◆ TASK GOAL ◆
Reproduce exactly, and only, the lines below from the one containing "base = (x, 0, .95)" through the one containing "cy + .09, 'Y', bevel=.012)".

───── SUPPLIED MATERIAL

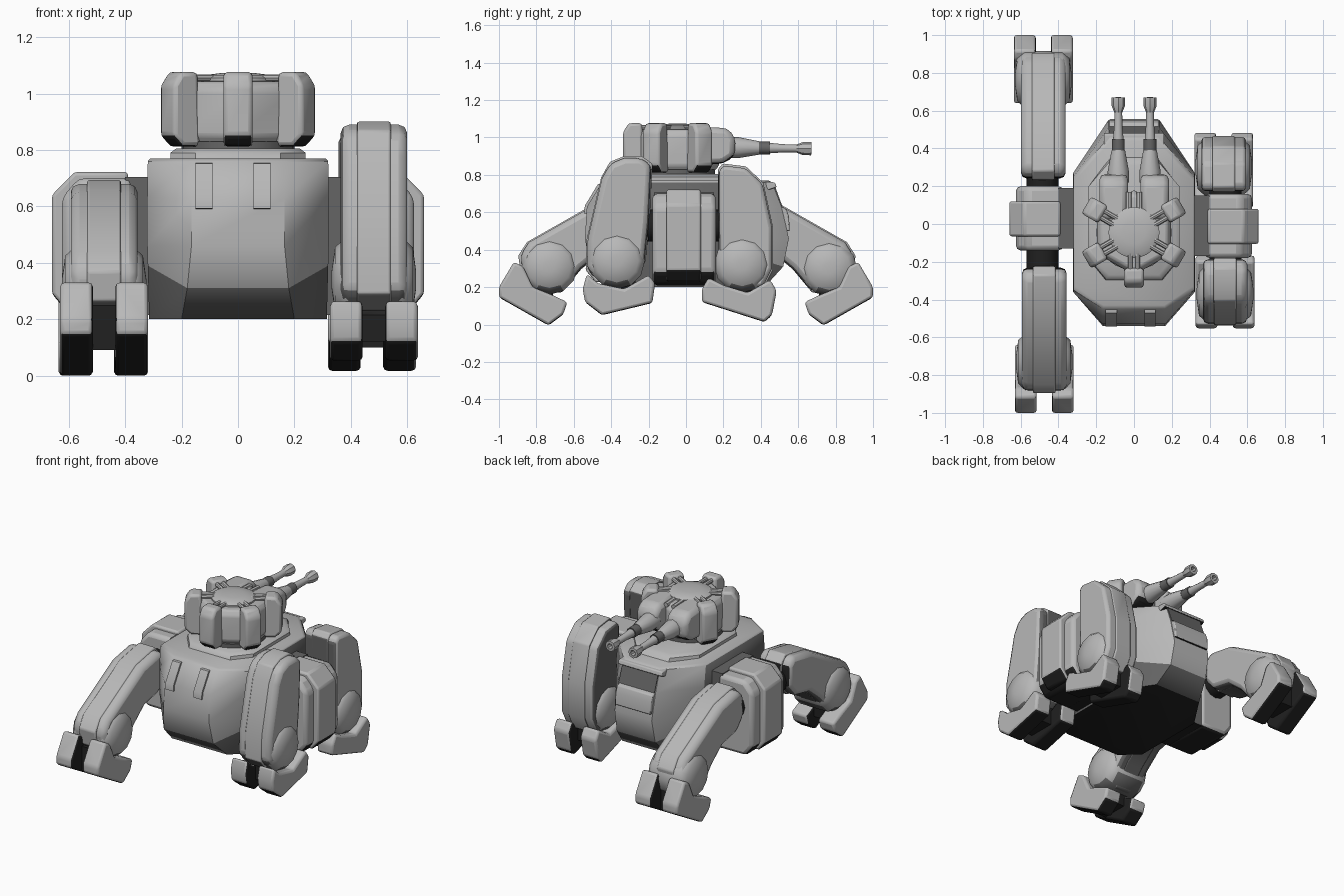
import bpy, bmesh, math
from mathutils import Vector, Matrix

if "Cube" in bpy.data.objects:
    bpy.data.objects.remove(bpy.data.objects["Cube"])


def material(name, value):
    m = bpy.data.materials.new(name)
    m.diffuse_color = (value, value, value, 1)
    m.use_nodes = True
    m.node_tree.nodes["Principled BSDF"].inputs["Base Color"].default_value = m.diffuse_color
    return m


MATS = [material("armour grey", 0.48), material("dark grey", 0.13), material("underside black", 0.015)]
GREY, DARK, BLACK = 0, 1, 2


def under(c, n):
    """Default paint: black undersides."""
    return BLACK if n.z < -.6 else GREY


def flat(index):
    return lambda c, n: index


def finish(name, bm, paint=under, bevel=0.0, angle=35):
    bmesh.ops.recalc_face_normals(bm, faces=bm.faces)
    bm.normal_update()
    for f in bm.faces:
        f.material_index = paint(f.calc_center_median(), f.normal)
    me = bpy.data.meshes.new(name)
    bm.to_mesh(me)
    bm.free()
    for m in MATS:
        me.materials.append(m)
    ob = bpy.data.objects.new(name, me)
    bpy.context.collection.objects.link(ob)
    if bevel:
        mod = ob.modifiers.new("bevel", 'BEVEL')
        mod.width = bevel
        mod.segments = 2
        mod.limit_method = 'ANGLE'
        mod.angle_limit = math.radians(30)
    bpy.ops.object.select_all(action='DESELECT')
    ob.select_set(True)
    bpy.context.view_layer.objects.active = ob
    bpy.ops.object.shade_smooth_by_angle(angle=math.radians(angle))
    return ob


def loft(name, rings, **kw):
    """Skin a stack of equal-length point rings and cap both ends."""
    bm = bmesh.new()
    vs = [[bm.verts.new(p) for p in ring] for ring in rings]
    n = len(vs[0])
    for a, b in zip(vs, vs[1:]):
        for i in range(n):
            j = (i + 1) % n
            bm.faces.new((a[i], a[j], b[j], b[i]))
    bm.faces.new(vs[0])
    bm.faces.new(vs[-1])
    return finish(name, bm, **kw)


def prism(name, pts, a, b, axis='X', **kw):
    """Extrude a side profile (y, z) along X, or a front profile (x, z) along Y."""
    if axis == 'X':
        rings = [[(t, u, z) for u, z in pts] for t in (a, b)]
    else:
        rings = [[(u, t, z) for u, z in pts] for t in (a, b)]
    return loft(name, rings, **kw)


def lathe(name, prof, origin, direction, sides=12, **kw):
    """Revolve (radius, distance) pairs around a direction."""
    q = Vector((0, 0, 1)).rotation_difference(Vector(direction))
    rings = []
    for r, t in prof:
        rings.append([Vector(origin) + q @ Vector((r * math.cos(k * math.tau / sides),
                                                   r * math.sin(k * math.tau / sides), t))
                      for k in range(sides)])
    return loft(name, rings, **kw)


def octagon(z, hx, fx, fy, fc, bx, by, bc, lift=0):
    return [(-fx, -fy, z), (fx, -fy, z), (hx, -fc, z + lift), (hx, bc, z + lift),
            (bx, by, z), (-bx, by, z), (-hx, bc, z + lift), (-hx, -fc, z + lift)]


def hull_paint(c, n):
    """Black belly, dark lower chamfer and dark flanks behind the legs."""
    if n.z < -.95:
        return BLACK
    if c.z < .31 or (abs(n.x) > .9 and c.z < .70):
        return DARK
    return GREY


# Hull and stepped deck
loft("hull", [
    octagon(0.20, 0.315, 0.20, 0.40, 0.30, 0.17, 0.42, 0.20),
    octagon(0.31, 0.32, 0.18, 0.515, 0.35, 0.14, 0.52, 0.25, 0.08),
    octagon(0.46, 0.322, 0.165, 0.54, 0.36, 0.135, 0.55, 0.27),
    octagon(0.63, 0.322, 0.165, 0.53, 0.36, 0.135, 0.51, 0.27),
    octagon(0.76, 0.32, 0.165, 0.45, 0.35, 0.13, 0.46, 0.25),
    octagon(0.77, 0.312, 0.16, 0.43, 0.33, 0.12, 0.44, 0.23)], paint=hull_paint, angle=48)
loft("deck", [octagon(0.76, 0.24, 0.15, 0.30, 0.19, 0.12, 0.36, 0.20),
              octagon(0.79, 0.24, 0.15, 0.29, 0.18, 0.12, 0.34, 0.20),
              octagon(0.805, 0.22, 0.13, 0.27, 0.16, 0.11, 0.31, 0.18)])
for x in (-0.12, 0.085):
    prism("front_vent", [(-.51, .59), (-.543, .592), (-.541, .635), (-.47, .752), (-.44, .755)],
          x - .03, x + .03)
# Rear lip over a dark slot and a shelf
prism("rear_lip", [(.40, .765), (.475, .76), (.485, .735), (.43, .715)], -.16, .16, bevel=.006)
prism("rear_slot", [(.46, .735), (.478, .735), (.516, .63), (.49, .63)], -.13, .13, paint=flat(DARK))
prism("rear_shelf", [(.46, .645), (.535, .62), (.55, .58), (.555, .50), (.48, .50)], -.13, .13, bevel=.006)

# Turret body with radial pods
C = Vector((0, -0.045, 0))
lathe("turret_neck", [(.20, .79), (.20, .83)], C, (0, 0, 1), 24, paint=flat(DARK))
body = lathe("turret_body", [(.20, .82), (.225, .85), (.225, 1.01), (.20, 1.042), (.15, 1.045)],
             (0, 0, 0), (0, 0, 1), 6, bevel=.01)
body.rotation_euler.z = math.radians(30)
body.location = C
lathe("turret_cap", [(.135, 1.03), (.135, 1.055), (.115, 1.066), (.06, 1.073), (.01, 1.075)],
      C, (0, 0, 1), 24)
for deg in (-150, -90, -30, 30, 150):
    place = Matrix.Translation(C) @ Matrix.Rotation(math.radians(deg), 4, 'Z')
    pod = prism("turret_pod", [(.18, .812), (.255, .812), (.292, .85), (.292, 1.03),
                               (.26, 1.077), (.19, 1.077)], -.052, .052, 'Y', bevel=.016)
    pod.matrix_world = place
    for s in (-.02, .02):
        rod = lathe("turret_rod", [(.013, .11), (.013, .22)], (0, s, 1.055), (1, 0, 0), 8, paint=flat(GREY))
        rod.matrix_world = place

# Twin guns
for x in (-.083, .085):
    side = 1 if x > 0 else -1
    m = x + side * .025
    prism("gun_mount", [(.02, .85), (.20, .86), (.26, .90), (.265, 1.0), (.22, 1.05), (.02, 1.06)],
          m - .075, m + .075, bevel=.03)
    aim = (0, 1, -.015)
    base = (x, 0, .95)
    solid = flat(GREY)
    lathe("gun_cone", [(.056, .22), (.056, .28), (.036, .39)], base, aim, paint=solid)
    lathe("gun_sleeve", [(.034, .385), (.034, .45)], base, aim, paint=flat(DARK))
    lathe("gun_barrel", [(.028, .445), (.022, .52), (.020, .61)], base, aim, paint=solid)
    lathe("gun_muzzle", [(.021, .59), (.035, .625), (.035, .67), (.018, .671), (.016, .64)],
          base, aim, 8, paint=solid)
    lathe("gun_pipe", [(.016, .06), (.016, .17)], (side * .028, 0, 1.045), (0, 1, -.05), 8, paint=solid)

# Hip blocks with a raised centre band, dark necks at the hull, and the leg joints
for side, cy in ((-1, .03), (1, -.01)):
    neck = [(.30, .215), (.40, .215), (.40, .705), (.30, .705)]
    prism("hip_neck", [(side * u, z) for u, z in neck], cy - .16, cy + .16, 'Y',
          paint=lambda c, n: BLACK if n.z < -.6 else DARK)
    prof = [(.375, .21), (.57, .21), (.625, .28), (.625, .63), (.565, .70), (.375, .70)]
    prism("hip_block", [(side * u, z) for u, z in prof], cy - .17, cy + .17, 'Y', bevel=.025)
    band = [(.39, .23), (.61, .23), (.66, .29), (.66, .64), (.58, .722), (.39, .722)]
    prism("hip_band", [(side * u, z) for u, z in band], cy - .095, cy + .09, 'Y', bevel=.012)
    lathe("leg_joint", [(.085, -.30), (.085, .30)], (side * .485, cy, .53), (0, 1, 0), 12,
          paint=flat(BLACK))


def leg(name, cx, s, thigh, foot, knee, ankle, tucked):
    """s gives the y direction; profiles are (distance outward, z)."""
    def thigh_paint(c, n):
        if n.z < -.6:
            return DARK
        if tucked and (n.x < -.9 or n.y * s < -.8):
            return DARK
        return BLACK if n.y * s < -.9 else GREY

    t = [(s * u, z) for u, z in thigh]
    f = [(s * u, z) for u, z in foot]
    prism(name + "_thigh", t, cx - .118, cx + .118, bevel=.03, paint=thigh_paint)
    # Raised band following the thigh outline
    mu = sum(p[0] for p in t) / len(t)
    mz = sum(p[1] for p in t) / len(t)
    big = [(mu + (u - mu) * 1.035, mz + (z - mz) * 1.035) for u, z in t]
    prism(name + "_band", big, cx - .06, cx + .06, bevel=.008, paint=thigh_paint)
    # Knee drum with domed ends
    lathe(name + "_knee", [(.03, -.15), (.115, -.138), (.15, -.10), (.15, .10), (.115, .138), (.03, .15)],
          (cx, s * knee[0], knee[1]), (1, 0, 0), 12, angle=50,
          paint=lambda c, n: DARK if n.z < -.6 else GREY)
    # Ankle link and the two foot pads, dark on soles and facing sides
    au, az = s * ankle[0], ankle[1]
    prism(name + "_ankle", [(au - .09, az), (au + .09, az), (au + .09, az + .16), (au - .09, az + .16)],
          cx - .07, cx + .07, paint=flat(BLACK))
    for k in (-1, 1):
        prism(name + "_foot", f, cx + k * .04, cx + k * .156, bevel=.015,
              paint=lambda c, n, k=k: BLACK if n.z < -.4 or n.x * k < -.9 else GREY)


# Left legs reach far out, right legs are folded in
long_thigh = [(.23, .50), (.235, .64), (.28, .685), (.47, .65), (.84, .44), (.885, .37), (.87, .27),
              (.78, .18), (.66, .18), (.56, .30), (.45, .39), (.30, .42)]
long_foot = [(.92, .335), (1.0, .20), (1.0, .145), (.735, -.005), (.655, .055), (.635, .12), (.72, .16),
             (.82, .20), (.87, .31)]
leg("left_front_leg", -.475, -1, long_thigh, long_foot, (.73, .31), (.80, .09), False)
leg("left_rear_leg", -.48, 1, [(u + .01, z) for u, z in long_thigh], long_foot, (.765, .30), (.80, .09), False)
leg("right_front_leg", .482, -1,
    [(.185, .85), (.24, .89), (.33, .89), (.405, .86), (.45, .78), (.525, .46), (.53, .30),
     (.48, .24), (.28, .24), (.22, .35), (.20, .55)],
    [(.53, .27), (.552, .19), (.54, .12), (.45, .05), (.18, .115), (.165, .22), (.20, .265),
     (.33, .19), (.47, .22)], (.37, .34), (.36, .12), True)
leg("right_rear_leg", .475, 1,
    [(.175, .82), (.20, .85), (.32, .835), (.41, .75), (.46, .52), (.46, .30), (.41, .20),
     (.23, .20), (.18, .35), (.175, .60)],
    [(.12, .25), (.085, .19), (.085, .12), (.42, .013), (.46, .05), (.485, .18), (.45, .24),
     (.33, .17), (.20, .21)], (.30, .32), (.30, .10), True)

──────────

◆ TASK SOLUTION ◆
    base = (x, 0, .95)
    solid = flat(GREY)
    lathe("gun_cone", [(.056, .22), (.056, .28), (.036, .39)], base, aim, paint=solid)
    lathe("gun_sleeve", [(.034, .385), (.034, .45)], base, aim, paint=flat(DARK))
    lathe("gun_barrel", [(.028, .445), (.022, .52), (.020, .61)], base, aim, paint=solid)
    lathe("gun_muzzle", [(.021, .59), (.035, .625), (.035, .67), (.018, .671), (.016, .64)],
          base, aim, 8, paint=solid)
    lathe("gun_pipe", [(.016, .06), (.016, .17)], (side * .028, 0, 1.045), (0, 1, -.05), 8, paint=solid)

# Hip blocks with a raised centre band, dark necks at the hull, and the leg joints
for side, cy in ((-1, .03), (1, -.01)):
    neck = [(.30, .215), (.40, .215), (.40, .705), (.30, .705)]
    prism("hip_neck", [(side * u, z) for u, z in neck], cy - .16, cy + .16, 'Y',
          paint=lambda c, n: BLACK if n.z < -.6 else DARK)
    prof = [(.375, .21), (.57, .21), (.625, .28), (.625, .63), (.565, .70), (.375, .70)]
    prism("hip_block", [(side * u, z) for u, z in prof], cy - .17, cy + .17, 'Y', bevel=.025)
    band = [(.39, .23), (.61, .23), (.66, .29), (.66, .64), (.58, .722), (.39, .722)]
    prism("hip_band", [(side * u, z) for u, z in band], cy - .095, cy + .09, 'Y', bevel=.012)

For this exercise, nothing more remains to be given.